Task instructions:
Filter the entries below down to the lines that hold "data".

───── Records for processing ─────

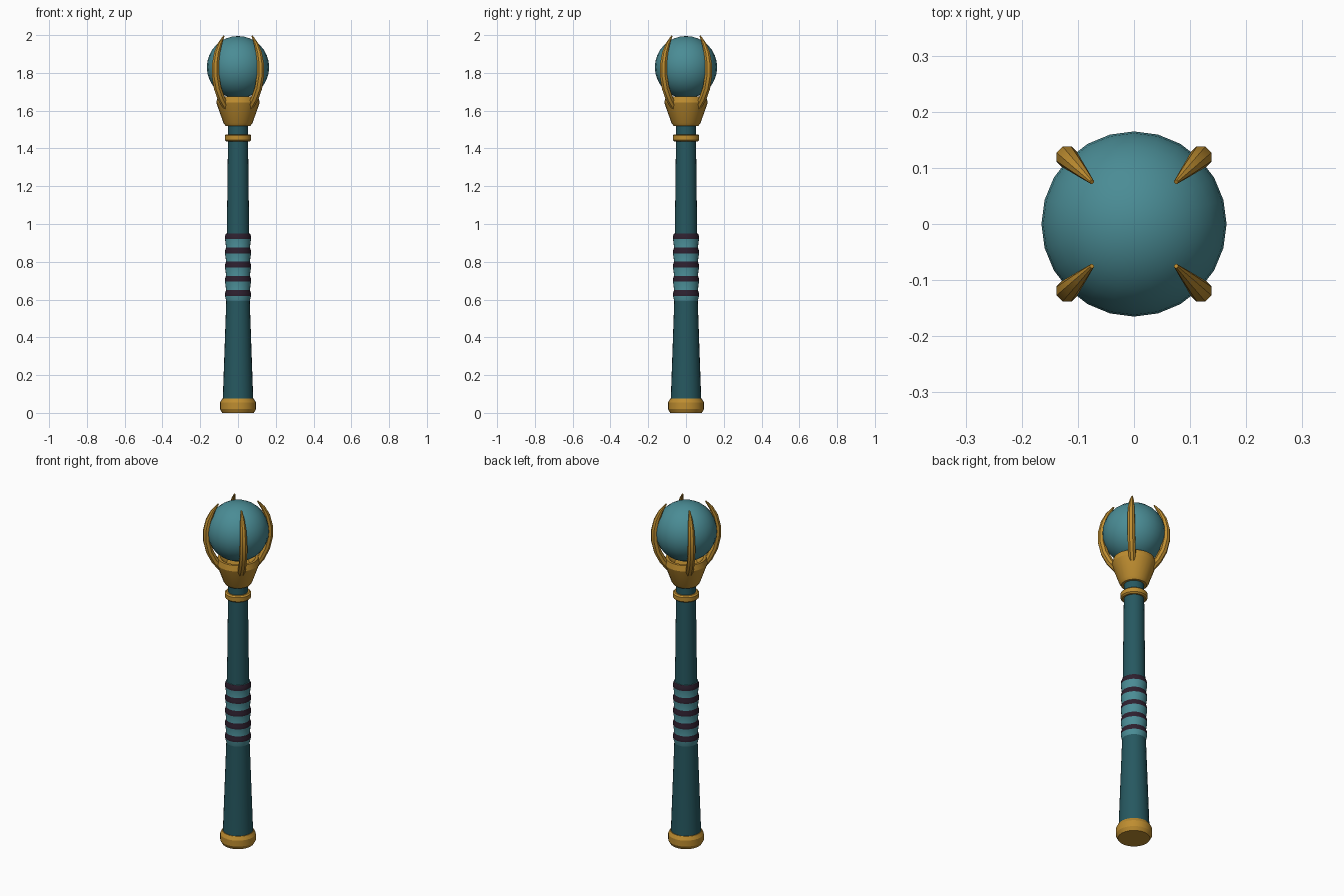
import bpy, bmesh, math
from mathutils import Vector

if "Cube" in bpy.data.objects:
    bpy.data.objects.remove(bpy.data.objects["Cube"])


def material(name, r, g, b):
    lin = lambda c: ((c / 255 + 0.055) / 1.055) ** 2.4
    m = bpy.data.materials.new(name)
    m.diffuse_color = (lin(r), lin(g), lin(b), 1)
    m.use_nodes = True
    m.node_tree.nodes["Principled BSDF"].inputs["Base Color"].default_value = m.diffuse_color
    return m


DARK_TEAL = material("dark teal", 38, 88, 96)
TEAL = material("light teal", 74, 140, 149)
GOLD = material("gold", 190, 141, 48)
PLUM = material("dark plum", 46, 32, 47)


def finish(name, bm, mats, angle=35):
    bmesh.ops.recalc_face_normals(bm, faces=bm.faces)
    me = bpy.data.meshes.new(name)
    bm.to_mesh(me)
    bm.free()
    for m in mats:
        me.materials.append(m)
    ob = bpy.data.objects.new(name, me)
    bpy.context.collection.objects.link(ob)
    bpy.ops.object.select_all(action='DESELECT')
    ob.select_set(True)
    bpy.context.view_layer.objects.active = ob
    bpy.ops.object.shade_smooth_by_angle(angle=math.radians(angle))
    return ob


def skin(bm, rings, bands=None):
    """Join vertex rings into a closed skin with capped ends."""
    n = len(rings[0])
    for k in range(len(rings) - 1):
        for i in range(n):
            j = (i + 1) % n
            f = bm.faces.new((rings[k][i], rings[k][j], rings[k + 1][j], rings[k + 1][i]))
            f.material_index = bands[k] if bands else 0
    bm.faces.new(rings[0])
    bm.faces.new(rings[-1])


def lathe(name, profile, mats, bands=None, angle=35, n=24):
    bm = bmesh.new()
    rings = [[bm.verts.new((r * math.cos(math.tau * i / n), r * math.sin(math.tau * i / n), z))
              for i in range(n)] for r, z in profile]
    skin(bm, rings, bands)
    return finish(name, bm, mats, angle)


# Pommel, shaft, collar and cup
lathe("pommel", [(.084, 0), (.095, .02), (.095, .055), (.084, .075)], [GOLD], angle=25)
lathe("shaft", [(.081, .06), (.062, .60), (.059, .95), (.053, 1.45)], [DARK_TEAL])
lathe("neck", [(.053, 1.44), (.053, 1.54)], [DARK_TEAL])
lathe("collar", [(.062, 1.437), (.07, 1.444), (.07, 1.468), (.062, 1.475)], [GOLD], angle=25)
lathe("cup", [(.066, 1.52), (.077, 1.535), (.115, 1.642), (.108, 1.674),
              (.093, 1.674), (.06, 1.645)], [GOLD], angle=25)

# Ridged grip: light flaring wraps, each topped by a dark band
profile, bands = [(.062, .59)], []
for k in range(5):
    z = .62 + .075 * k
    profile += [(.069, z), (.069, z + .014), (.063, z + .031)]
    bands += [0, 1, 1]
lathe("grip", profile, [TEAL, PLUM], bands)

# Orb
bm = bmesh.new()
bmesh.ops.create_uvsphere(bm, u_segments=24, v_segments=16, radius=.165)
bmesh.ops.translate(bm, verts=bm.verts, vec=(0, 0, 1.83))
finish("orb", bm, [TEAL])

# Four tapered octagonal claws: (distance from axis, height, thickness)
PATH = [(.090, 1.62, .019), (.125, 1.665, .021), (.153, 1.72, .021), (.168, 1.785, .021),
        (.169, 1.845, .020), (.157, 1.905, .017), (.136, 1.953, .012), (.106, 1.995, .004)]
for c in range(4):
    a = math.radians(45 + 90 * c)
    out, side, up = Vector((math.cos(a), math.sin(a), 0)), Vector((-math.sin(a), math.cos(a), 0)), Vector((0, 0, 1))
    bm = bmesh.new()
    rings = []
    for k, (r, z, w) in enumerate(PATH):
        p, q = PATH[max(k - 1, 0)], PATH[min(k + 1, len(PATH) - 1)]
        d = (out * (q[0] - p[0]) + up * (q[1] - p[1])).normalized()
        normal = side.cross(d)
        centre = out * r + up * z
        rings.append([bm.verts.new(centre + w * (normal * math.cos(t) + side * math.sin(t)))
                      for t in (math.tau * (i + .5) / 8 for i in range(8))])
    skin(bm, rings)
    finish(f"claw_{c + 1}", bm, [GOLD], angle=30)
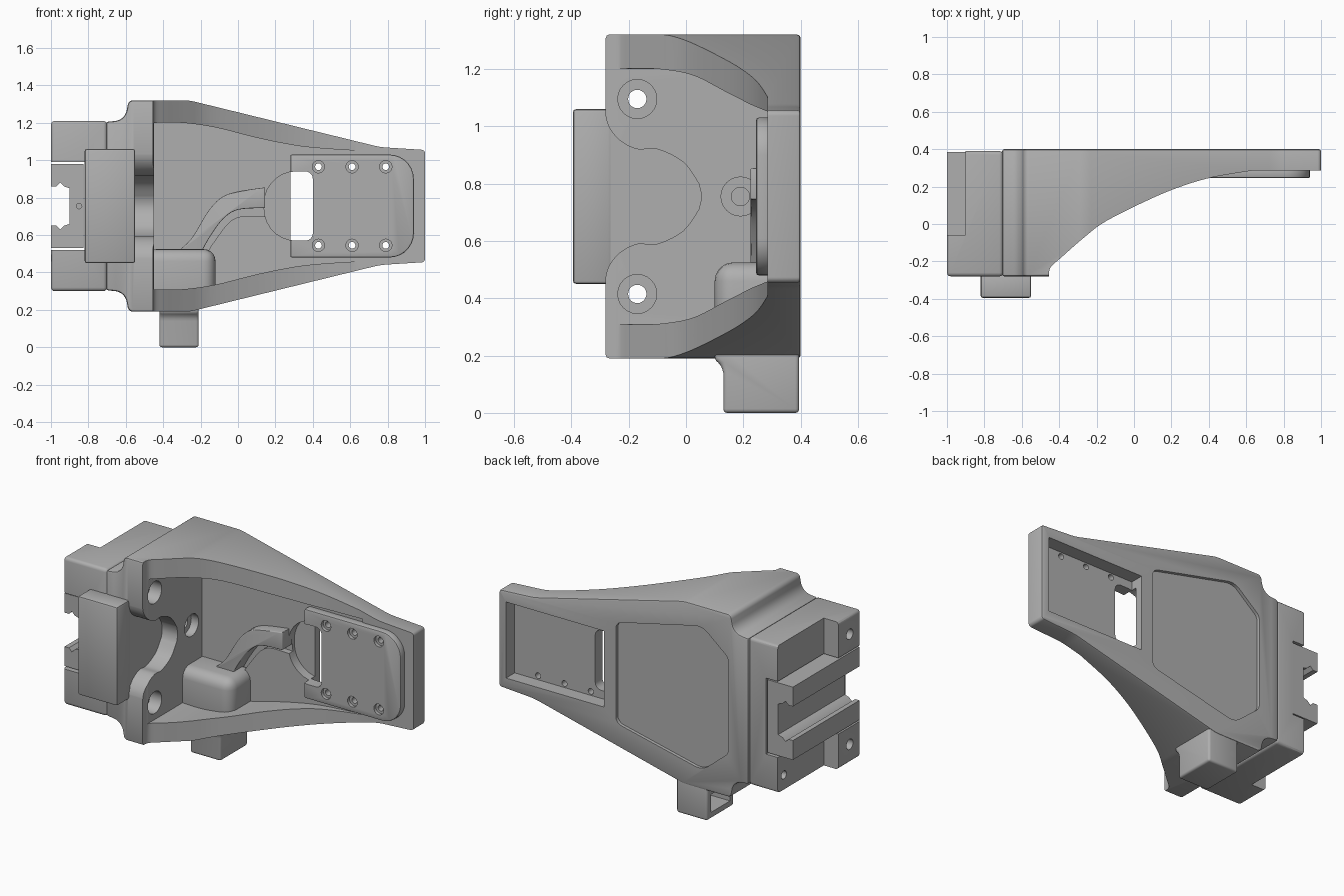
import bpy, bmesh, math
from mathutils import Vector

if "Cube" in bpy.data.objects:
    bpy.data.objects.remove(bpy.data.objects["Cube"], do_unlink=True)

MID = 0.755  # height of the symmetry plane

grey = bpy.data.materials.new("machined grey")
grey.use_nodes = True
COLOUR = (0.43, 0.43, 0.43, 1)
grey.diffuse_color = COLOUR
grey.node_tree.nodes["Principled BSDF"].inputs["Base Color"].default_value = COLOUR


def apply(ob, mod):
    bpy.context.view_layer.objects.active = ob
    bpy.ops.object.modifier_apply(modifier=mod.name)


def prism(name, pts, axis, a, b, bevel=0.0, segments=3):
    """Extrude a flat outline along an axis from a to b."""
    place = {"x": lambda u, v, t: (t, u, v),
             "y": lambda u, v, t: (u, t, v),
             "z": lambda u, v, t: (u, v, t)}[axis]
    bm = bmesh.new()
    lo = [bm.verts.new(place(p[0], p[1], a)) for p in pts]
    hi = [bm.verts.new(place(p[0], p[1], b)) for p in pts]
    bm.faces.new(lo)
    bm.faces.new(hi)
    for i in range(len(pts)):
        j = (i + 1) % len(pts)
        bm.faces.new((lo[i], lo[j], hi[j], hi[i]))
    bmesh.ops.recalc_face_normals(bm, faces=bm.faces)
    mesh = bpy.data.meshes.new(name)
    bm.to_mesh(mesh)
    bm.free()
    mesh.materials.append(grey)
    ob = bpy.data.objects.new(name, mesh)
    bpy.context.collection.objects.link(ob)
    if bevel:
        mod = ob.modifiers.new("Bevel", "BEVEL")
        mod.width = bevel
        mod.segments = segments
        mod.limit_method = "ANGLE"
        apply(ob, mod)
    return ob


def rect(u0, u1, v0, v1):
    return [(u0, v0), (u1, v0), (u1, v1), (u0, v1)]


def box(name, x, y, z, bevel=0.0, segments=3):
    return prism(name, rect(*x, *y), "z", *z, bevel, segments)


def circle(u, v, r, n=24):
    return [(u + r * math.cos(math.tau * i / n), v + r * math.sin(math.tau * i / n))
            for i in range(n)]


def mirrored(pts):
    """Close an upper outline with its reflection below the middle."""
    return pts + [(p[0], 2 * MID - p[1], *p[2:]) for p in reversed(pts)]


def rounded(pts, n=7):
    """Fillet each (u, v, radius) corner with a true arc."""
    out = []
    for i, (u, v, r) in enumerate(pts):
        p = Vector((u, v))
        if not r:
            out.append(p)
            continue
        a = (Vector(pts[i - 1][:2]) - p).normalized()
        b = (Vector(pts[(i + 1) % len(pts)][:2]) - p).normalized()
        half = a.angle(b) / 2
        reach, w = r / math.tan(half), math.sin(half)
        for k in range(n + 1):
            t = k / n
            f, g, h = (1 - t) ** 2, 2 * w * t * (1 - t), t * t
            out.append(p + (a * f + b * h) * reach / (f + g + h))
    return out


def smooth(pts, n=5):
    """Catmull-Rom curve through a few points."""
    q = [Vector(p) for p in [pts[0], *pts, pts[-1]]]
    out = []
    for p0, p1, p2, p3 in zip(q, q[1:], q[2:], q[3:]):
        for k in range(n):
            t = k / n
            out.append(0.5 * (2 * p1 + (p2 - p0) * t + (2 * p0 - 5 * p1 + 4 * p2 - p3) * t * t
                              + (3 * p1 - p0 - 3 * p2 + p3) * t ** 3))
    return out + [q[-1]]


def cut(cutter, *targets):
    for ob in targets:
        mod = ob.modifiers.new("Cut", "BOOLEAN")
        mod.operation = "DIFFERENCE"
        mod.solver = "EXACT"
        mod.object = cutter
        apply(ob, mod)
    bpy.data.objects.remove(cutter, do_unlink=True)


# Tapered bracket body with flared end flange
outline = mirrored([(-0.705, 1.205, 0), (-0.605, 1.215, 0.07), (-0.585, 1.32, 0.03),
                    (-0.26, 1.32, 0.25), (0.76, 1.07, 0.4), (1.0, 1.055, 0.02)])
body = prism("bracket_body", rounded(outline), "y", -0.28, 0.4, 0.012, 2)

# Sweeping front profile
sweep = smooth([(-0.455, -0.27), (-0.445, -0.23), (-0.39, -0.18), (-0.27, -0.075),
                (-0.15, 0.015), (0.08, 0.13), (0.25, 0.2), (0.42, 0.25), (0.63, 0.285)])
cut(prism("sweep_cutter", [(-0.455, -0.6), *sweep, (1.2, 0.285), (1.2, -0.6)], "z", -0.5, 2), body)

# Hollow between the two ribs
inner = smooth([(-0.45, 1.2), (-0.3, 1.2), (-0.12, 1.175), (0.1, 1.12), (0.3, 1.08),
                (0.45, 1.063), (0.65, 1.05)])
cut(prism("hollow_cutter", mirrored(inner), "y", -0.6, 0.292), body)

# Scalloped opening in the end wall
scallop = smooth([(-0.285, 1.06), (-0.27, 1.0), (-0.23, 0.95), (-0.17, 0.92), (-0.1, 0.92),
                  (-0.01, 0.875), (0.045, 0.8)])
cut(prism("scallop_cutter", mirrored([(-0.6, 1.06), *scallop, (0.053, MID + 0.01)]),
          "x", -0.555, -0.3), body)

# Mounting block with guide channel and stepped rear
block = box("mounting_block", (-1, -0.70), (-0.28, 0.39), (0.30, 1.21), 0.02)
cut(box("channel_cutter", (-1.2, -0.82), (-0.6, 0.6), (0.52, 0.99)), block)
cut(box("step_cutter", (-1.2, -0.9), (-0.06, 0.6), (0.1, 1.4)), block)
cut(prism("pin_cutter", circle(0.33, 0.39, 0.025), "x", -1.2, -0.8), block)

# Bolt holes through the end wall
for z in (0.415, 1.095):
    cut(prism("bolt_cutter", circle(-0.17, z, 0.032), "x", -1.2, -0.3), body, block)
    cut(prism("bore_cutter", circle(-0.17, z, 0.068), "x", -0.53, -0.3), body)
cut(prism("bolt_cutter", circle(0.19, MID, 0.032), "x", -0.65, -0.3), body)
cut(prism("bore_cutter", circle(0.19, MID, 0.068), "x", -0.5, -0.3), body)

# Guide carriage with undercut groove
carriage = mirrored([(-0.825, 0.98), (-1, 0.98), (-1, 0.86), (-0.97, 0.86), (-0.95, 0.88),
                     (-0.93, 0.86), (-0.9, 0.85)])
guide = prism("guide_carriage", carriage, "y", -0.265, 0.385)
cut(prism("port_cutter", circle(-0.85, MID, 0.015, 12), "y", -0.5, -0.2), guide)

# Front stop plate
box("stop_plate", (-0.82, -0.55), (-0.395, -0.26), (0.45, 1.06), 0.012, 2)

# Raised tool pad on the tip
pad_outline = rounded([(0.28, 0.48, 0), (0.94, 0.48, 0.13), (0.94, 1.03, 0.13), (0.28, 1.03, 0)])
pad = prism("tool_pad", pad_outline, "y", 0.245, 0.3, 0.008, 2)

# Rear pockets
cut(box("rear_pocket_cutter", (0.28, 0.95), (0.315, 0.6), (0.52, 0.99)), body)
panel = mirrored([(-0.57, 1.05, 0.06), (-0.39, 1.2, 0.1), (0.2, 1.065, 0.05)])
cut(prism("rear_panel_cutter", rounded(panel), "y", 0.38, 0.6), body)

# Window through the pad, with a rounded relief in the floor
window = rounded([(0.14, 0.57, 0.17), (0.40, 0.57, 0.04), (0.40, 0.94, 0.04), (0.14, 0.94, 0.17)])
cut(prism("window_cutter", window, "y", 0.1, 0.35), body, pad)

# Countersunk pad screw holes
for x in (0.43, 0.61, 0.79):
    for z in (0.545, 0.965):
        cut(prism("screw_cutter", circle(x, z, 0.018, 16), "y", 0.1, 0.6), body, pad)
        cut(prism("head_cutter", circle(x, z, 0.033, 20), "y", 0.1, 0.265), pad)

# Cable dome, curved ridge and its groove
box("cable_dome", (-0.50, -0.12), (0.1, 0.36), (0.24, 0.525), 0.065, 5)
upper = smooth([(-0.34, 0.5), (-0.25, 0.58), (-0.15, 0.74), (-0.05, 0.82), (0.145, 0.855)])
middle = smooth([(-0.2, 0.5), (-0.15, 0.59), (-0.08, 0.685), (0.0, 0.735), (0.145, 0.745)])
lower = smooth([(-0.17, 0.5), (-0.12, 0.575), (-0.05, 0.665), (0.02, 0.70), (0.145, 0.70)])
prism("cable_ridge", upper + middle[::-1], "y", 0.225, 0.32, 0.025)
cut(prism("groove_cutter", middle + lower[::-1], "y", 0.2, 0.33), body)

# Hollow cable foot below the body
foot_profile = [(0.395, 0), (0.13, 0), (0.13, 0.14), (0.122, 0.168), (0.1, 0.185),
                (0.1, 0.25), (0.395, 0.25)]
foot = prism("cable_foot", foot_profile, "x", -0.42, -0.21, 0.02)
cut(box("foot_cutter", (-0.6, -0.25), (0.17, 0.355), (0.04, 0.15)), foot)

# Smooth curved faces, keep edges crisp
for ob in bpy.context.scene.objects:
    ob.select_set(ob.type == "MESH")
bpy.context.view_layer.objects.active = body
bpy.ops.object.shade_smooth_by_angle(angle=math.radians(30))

─────

Written answer:
if "Cube" in bpy.data.objects:
    bpy.data.objects.remove(bpy.data.objects["Cube"])
    m = bpy.data.materials.new(name)
    me = bpy.data.meshes.new(name)
    ob = bpy.data.objects.new(name, me)
if "Cube" in bpy.data.objects:
    bpy.data.objects.remove(bpy.data.objects["Cube"], do_unlink=True)
grey = bpy.data.materials.new("machined grey")
    mesh = bpy.data.meshes.new(name)
    ob = bpy.data.objects.new(name, mesh)
    bpy.data.objects.remove(cutter, do_unlink=True)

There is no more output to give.